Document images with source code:
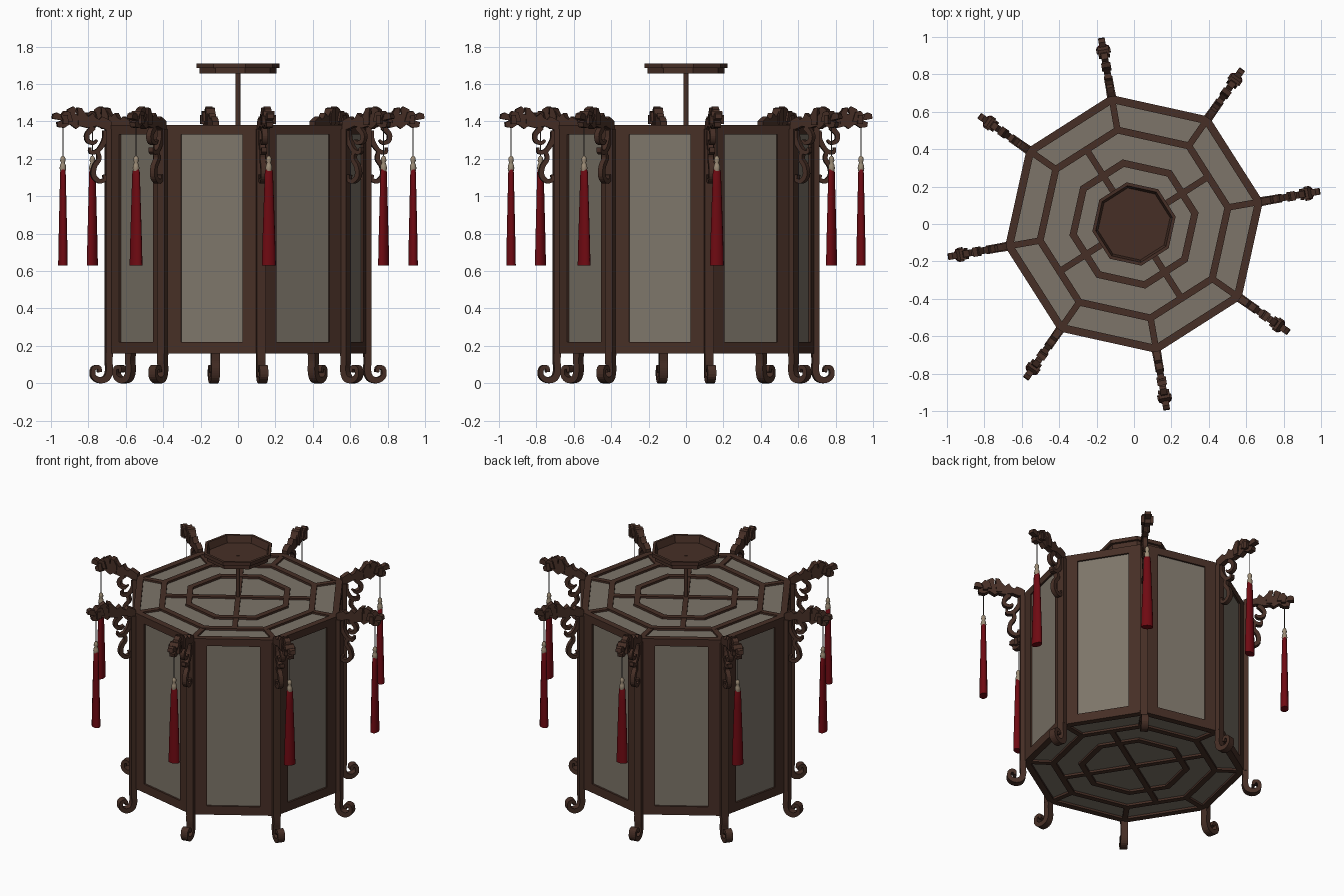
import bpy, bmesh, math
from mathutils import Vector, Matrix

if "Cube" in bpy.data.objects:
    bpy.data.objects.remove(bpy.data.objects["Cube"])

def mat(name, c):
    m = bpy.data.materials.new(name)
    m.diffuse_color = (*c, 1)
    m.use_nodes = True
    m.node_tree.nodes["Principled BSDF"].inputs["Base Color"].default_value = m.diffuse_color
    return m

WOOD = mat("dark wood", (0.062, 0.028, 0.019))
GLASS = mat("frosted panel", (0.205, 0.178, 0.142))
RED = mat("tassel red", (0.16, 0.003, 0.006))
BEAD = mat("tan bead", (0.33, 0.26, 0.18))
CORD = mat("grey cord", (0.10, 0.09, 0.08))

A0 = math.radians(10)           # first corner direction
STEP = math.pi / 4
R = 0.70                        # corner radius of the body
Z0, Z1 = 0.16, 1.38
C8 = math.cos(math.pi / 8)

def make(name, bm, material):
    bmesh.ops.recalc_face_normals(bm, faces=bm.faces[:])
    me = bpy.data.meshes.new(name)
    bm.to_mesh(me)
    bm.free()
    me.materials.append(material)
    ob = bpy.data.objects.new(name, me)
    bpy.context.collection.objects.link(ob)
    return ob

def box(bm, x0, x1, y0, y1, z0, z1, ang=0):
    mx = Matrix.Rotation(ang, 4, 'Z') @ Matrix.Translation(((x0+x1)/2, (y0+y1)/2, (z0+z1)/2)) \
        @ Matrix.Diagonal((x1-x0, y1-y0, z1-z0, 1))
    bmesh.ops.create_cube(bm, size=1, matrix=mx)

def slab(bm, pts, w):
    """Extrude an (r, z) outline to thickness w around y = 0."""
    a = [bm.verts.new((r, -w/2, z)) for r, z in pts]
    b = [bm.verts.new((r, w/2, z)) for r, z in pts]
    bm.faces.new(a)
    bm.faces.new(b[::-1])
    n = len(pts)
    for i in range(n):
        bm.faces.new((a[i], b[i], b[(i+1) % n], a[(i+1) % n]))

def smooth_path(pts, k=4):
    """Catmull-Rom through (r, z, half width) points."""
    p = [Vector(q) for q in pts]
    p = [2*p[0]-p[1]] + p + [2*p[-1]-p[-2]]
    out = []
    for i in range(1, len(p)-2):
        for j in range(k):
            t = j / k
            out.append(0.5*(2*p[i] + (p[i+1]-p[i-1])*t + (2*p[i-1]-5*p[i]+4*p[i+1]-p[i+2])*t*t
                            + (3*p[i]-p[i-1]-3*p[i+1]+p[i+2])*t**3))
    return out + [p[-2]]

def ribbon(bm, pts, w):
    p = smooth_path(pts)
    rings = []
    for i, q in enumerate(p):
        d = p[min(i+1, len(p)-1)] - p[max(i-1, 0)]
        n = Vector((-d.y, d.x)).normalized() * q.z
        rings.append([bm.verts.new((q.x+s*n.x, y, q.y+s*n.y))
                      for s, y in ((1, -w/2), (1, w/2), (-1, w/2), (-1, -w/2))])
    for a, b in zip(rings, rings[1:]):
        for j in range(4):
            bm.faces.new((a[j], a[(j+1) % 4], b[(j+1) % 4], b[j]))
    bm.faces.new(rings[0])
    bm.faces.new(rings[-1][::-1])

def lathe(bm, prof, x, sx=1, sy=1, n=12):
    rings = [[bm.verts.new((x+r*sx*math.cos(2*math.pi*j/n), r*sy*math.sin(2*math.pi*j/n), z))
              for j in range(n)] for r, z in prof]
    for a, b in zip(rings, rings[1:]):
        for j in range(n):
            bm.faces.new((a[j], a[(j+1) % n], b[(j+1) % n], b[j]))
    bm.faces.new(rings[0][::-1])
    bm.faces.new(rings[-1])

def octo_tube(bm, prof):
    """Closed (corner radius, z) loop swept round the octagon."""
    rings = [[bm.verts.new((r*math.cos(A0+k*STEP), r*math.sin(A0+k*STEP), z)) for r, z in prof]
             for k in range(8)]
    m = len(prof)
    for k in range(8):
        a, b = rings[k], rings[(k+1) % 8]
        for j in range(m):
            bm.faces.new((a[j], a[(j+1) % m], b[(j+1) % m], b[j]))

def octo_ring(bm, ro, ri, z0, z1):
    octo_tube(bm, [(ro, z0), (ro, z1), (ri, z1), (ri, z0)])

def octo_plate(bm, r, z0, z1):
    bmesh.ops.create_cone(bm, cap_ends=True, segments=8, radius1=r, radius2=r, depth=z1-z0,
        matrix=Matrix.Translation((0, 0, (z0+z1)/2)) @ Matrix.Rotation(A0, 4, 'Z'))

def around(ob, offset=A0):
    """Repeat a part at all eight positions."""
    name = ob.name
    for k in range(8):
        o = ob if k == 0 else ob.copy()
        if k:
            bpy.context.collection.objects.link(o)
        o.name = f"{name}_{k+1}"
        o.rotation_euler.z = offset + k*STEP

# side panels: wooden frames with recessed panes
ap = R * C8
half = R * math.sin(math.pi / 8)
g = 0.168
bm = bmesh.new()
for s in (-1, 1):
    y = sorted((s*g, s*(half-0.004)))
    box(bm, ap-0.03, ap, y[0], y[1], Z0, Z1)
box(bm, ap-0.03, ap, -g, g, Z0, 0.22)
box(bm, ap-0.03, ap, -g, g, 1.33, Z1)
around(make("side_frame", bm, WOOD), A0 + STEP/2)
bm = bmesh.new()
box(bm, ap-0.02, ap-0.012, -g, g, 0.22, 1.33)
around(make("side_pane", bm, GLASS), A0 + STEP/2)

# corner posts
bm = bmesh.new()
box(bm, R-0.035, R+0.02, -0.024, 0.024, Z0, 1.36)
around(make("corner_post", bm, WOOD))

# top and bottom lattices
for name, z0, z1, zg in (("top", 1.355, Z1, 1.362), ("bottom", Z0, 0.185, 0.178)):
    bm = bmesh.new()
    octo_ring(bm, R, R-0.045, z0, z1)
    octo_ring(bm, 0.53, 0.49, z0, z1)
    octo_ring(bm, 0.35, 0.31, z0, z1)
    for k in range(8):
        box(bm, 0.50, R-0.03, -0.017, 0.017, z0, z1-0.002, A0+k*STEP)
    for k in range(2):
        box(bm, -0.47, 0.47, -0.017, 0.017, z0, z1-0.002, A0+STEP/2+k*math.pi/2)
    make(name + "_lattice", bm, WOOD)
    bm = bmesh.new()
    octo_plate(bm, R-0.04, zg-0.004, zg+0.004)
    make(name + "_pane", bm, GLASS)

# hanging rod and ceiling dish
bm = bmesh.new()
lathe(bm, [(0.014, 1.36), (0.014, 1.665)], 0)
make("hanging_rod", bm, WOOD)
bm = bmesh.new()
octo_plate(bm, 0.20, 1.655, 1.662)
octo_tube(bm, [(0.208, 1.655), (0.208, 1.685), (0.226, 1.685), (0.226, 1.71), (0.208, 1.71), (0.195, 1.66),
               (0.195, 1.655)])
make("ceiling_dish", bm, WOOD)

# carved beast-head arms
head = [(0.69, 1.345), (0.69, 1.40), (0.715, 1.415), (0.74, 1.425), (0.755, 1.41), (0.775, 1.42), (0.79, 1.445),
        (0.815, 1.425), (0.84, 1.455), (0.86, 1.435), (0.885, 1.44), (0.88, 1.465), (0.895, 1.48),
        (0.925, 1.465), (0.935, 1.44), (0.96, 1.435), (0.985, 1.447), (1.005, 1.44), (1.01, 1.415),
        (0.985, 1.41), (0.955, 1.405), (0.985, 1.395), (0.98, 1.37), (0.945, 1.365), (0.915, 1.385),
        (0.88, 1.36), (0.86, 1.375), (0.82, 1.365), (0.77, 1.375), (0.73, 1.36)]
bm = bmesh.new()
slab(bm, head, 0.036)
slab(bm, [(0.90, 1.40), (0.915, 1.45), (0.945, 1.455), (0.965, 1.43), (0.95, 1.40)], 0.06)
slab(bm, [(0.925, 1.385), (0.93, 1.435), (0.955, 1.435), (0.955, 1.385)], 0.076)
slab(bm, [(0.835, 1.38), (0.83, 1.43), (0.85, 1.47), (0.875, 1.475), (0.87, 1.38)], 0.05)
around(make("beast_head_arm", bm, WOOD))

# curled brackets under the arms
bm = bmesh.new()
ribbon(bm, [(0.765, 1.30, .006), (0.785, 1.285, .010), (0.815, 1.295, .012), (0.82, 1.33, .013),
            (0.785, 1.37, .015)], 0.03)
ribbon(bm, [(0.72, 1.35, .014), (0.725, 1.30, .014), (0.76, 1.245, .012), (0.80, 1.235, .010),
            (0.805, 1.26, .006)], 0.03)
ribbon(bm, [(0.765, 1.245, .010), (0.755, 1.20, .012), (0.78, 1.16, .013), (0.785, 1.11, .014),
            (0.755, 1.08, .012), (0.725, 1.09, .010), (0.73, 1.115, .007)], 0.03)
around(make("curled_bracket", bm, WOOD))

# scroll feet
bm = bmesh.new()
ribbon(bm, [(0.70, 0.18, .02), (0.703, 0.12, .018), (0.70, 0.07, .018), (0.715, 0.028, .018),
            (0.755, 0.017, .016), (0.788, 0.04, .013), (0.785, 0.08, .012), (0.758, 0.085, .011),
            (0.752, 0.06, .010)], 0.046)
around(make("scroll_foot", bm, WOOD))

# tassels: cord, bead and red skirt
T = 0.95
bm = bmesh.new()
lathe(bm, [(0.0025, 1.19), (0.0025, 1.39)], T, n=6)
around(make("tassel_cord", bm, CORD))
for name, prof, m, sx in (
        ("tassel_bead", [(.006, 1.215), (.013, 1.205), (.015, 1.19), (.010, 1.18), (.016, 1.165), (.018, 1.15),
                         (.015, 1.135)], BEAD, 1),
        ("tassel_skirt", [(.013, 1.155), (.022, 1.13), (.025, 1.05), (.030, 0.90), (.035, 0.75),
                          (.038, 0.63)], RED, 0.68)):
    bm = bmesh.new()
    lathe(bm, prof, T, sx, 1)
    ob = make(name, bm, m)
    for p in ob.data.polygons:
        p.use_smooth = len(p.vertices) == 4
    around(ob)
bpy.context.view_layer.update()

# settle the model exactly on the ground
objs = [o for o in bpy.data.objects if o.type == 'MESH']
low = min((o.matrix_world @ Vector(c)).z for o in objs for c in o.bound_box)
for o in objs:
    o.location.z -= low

TO DO: Read the data above. Pull out each line in which the string "faces" appears.

REPLY:
    bmesh.ops.recalc_face_normals(bm, faces=bm.faces[:])
    bm.faces.new(a)
    bm.faces.new(b[::-1])
        bm.faces.new((a[i], b[i], b[(i+1) % n], a[(i+1) % n]))
            bm.faces.new((a[j], a[(j+1) % 4], b[(j+1) % 4], b[j]))
    bm.faces.new(rings[0])
    bm.faces.new(rings[-1][::-1])
            bm.faces.new((a[j], a[(j+1) % n], b[(j+1) % n], b[j]))
    bm.faces.new(rings[0][::-1])
    bm.faces.new(rings[-1])
            bm.faces.new((a[j], a[(j+1) % m], b[(j+1) % m], b[j]))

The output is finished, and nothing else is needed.